Existing conditions had to be documented, and new drawing needed to be drawn. It was also late fall, so direction had to be given to the contractor to close up the house before the weather really damaged anything that was being saved in the inside. The drawings were redone, and I worked with the clients and contractor to select materials that would be green, and that the contractor could get to the site and install. I also worked with Steven Winter and Associates, the premier LEED certification agency. All documentation needed to go through an agency for submittal. There were so many forms and testings along with documentation of each phase, before walls were closed. We made weekly site visits, meeting with the contractor and documenting the process.
Through construction, some of the testing that was done was the blow test, to ensure that the seals around windows and doors. were secure. Another test was the infrared heat test that showed any heat loss around windows, walls and doors. This technology was very new when we did these tests.

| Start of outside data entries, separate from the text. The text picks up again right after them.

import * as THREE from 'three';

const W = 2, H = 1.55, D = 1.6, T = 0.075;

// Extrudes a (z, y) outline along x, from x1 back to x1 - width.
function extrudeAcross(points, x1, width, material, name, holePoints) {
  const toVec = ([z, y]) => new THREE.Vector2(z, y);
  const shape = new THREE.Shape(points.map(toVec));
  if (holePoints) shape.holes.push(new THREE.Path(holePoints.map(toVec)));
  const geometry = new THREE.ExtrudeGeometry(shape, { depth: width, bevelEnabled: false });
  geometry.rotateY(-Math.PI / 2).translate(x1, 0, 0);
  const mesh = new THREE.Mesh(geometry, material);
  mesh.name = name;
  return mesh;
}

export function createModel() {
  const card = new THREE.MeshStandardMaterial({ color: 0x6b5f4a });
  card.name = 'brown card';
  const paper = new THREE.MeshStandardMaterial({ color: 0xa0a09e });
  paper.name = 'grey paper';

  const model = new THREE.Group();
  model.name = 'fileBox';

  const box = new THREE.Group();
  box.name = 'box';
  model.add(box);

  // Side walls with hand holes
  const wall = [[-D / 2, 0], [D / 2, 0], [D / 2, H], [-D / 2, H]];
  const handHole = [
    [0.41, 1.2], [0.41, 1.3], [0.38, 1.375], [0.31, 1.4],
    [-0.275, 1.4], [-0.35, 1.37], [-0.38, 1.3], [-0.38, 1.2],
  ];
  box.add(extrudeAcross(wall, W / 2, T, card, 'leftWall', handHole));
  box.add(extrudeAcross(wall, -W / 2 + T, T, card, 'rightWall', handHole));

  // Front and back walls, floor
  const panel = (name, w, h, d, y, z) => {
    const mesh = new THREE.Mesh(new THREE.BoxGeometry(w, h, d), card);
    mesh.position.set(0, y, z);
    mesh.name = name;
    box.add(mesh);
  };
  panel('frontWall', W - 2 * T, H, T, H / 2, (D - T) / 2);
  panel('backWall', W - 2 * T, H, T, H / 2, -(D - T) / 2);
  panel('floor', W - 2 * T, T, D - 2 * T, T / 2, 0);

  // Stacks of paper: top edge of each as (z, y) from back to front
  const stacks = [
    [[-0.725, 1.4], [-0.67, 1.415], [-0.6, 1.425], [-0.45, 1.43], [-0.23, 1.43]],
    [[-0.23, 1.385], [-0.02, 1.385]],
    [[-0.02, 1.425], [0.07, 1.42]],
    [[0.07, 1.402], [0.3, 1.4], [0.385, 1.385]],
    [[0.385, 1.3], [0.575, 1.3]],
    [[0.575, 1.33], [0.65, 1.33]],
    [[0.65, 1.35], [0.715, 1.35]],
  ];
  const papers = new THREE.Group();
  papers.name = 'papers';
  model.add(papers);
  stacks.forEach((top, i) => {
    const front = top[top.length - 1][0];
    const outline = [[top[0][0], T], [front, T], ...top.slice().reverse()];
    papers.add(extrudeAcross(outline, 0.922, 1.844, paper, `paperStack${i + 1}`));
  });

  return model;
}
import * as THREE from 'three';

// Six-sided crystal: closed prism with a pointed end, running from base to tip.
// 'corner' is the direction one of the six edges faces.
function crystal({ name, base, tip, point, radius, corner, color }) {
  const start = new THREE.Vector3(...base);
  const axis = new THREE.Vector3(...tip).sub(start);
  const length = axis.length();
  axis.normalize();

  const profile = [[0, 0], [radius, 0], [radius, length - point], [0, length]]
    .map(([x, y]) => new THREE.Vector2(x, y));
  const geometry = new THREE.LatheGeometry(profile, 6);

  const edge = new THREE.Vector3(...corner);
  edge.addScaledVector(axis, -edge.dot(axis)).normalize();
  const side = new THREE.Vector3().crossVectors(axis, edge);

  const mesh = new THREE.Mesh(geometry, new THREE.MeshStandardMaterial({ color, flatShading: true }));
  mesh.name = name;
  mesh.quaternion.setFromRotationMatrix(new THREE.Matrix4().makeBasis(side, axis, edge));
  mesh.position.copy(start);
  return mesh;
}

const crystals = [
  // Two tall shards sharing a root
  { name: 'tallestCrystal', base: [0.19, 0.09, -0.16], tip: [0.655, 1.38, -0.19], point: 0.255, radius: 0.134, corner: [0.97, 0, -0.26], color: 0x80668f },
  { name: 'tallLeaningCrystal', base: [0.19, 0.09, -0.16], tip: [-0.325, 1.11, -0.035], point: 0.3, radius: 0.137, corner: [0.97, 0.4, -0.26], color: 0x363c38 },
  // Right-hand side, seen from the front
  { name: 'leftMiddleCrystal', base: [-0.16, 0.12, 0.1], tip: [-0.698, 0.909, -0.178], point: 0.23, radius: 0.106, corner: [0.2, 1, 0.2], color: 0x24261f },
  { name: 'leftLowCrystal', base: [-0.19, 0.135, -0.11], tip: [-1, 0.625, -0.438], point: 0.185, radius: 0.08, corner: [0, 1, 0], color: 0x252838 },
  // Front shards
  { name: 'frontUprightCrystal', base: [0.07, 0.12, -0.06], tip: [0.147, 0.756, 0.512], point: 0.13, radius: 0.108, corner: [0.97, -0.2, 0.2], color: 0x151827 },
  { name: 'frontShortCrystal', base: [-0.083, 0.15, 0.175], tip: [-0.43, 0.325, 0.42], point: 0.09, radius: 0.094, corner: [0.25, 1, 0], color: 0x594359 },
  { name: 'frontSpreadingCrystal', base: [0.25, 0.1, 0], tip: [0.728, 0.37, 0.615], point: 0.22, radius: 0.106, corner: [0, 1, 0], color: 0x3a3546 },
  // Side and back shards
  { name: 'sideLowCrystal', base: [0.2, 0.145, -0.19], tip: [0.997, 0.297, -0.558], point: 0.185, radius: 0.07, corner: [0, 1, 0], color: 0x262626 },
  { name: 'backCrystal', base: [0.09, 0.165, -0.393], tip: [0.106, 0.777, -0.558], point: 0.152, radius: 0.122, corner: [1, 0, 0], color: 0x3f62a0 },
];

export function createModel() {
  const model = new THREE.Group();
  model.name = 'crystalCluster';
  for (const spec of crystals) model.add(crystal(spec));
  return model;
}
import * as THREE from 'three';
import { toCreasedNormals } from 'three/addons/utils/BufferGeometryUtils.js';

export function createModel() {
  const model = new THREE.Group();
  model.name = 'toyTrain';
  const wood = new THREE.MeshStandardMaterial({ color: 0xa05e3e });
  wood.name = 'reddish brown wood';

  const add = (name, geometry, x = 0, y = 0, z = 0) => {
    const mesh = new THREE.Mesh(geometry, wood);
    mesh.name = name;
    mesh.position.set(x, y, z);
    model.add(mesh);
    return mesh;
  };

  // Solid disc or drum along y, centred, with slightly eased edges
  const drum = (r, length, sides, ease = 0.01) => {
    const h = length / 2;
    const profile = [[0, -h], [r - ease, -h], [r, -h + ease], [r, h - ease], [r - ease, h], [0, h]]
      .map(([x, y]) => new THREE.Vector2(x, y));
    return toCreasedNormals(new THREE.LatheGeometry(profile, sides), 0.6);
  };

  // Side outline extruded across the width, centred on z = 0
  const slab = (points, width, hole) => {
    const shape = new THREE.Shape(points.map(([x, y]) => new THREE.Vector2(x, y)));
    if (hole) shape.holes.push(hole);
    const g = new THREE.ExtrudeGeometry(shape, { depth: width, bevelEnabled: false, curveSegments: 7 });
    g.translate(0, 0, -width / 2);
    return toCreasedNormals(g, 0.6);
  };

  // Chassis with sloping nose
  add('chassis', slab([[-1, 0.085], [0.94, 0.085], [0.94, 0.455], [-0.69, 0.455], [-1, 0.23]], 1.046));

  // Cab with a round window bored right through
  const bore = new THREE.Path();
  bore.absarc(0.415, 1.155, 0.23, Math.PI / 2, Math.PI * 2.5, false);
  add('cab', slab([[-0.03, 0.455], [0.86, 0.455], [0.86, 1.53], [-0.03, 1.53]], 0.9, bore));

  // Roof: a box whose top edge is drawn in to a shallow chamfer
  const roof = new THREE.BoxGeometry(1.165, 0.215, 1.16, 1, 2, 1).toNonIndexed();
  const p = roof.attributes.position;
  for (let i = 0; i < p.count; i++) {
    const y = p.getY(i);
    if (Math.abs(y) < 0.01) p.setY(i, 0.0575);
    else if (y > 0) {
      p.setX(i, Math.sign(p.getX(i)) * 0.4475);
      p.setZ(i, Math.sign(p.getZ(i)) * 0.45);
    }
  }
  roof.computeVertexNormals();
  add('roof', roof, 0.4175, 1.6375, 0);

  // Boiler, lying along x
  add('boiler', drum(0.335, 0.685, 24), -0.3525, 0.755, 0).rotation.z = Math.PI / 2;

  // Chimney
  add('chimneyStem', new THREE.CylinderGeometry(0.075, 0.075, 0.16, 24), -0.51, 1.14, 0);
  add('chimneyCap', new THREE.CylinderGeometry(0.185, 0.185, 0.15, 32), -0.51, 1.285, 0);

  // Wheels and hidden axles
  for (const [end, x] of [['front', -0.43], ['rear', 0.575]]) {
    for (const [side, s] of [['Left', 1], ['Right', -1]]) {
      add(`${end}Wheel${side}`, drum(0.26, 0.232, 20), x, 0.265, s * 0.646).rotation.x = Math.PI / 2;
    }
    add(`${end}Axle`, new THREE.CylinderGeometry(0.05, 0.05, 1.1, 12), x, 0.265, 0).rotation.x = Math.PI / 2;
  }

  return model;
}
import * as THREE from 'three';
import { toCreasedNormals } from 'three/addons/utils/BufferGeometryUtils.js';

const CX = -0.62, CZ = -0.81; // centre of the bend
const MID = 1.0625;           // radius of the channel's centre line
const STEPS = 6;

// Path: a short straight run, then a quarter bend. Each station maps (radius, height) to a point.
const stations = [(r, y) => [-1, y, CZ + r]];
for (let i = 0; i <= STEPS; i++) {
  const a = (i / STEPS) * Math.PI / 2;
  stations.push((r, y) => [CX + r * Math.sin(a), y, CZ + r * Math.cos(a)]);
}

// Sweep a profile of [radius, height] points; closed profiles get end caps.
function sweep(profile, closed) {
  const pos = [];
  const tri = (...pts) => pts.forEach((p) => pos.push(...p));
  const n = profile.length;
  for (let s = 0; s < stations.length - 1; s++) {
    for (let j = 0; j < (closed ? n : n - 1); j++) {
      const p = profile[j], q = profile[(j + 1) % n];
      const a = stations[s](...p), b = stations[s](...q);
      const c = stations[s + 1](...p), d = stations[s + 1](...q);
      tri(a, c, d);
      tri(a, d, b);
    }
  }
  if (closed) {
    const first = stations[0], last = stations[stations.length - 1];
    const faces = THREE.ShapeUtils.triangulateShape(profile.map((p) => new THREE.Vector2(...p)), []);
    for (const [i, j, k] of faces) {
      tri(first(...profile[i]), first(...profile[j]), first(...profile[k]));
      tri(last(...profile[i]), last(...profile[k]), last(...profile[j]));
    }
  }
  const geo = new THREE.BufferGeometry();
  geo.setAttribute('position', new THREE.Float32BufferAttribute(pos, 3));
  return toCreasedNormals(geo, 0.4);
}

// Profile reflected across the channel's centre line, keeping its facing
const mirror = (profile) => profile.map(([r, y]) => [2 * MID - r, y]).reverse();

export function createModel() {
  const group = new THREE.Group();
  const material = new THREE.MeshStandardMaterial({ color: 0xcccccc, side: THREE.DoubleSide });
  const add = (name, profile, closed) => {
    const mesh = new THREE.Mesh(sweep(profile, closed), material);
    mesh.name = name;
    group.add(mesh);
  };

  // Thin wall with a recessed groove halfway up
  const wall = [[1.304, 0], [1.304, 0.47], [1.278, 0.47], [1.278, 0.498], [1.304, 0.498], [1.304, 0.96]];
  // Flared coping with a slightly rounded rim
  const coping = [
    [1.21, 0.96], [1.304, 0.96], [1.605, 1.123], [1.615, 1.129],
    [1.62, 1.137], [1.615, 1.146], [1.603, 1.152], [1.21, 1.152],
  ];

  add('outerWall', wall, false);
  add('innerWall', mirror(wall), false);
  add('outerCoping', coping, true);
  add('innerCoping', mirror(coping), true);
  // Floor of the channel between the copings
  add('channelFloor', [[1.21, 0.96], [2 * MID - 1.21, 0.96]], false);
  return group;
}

Along with testing and making sure that there is adequate insulation and energy efficient windows, part of certification includes the materials that are used in the construction. Not only should they have recycled content, but also LEED is concerned with how far they are shipped. We were limited to five hundred miles to ensure LEED points. I spent much time, drawing a radius around our site and verifying where the materials were produced. For the exterior of the house and some of the interior, we found an old barn that was being torn down in Pennsylvania, and used that siding for the exterior of the house and the ceiling in the living/kitchen. We also used all compact fluorescent lightbulbs or lcd light bulbs. In addition to the materials, we were able to install forty-two solar panels on the roof as it is south facing with reflections off the water.
Attached is the documentation of the LEED Certification. We were able to work with the owners and Steven Winters to receive a Silver rating.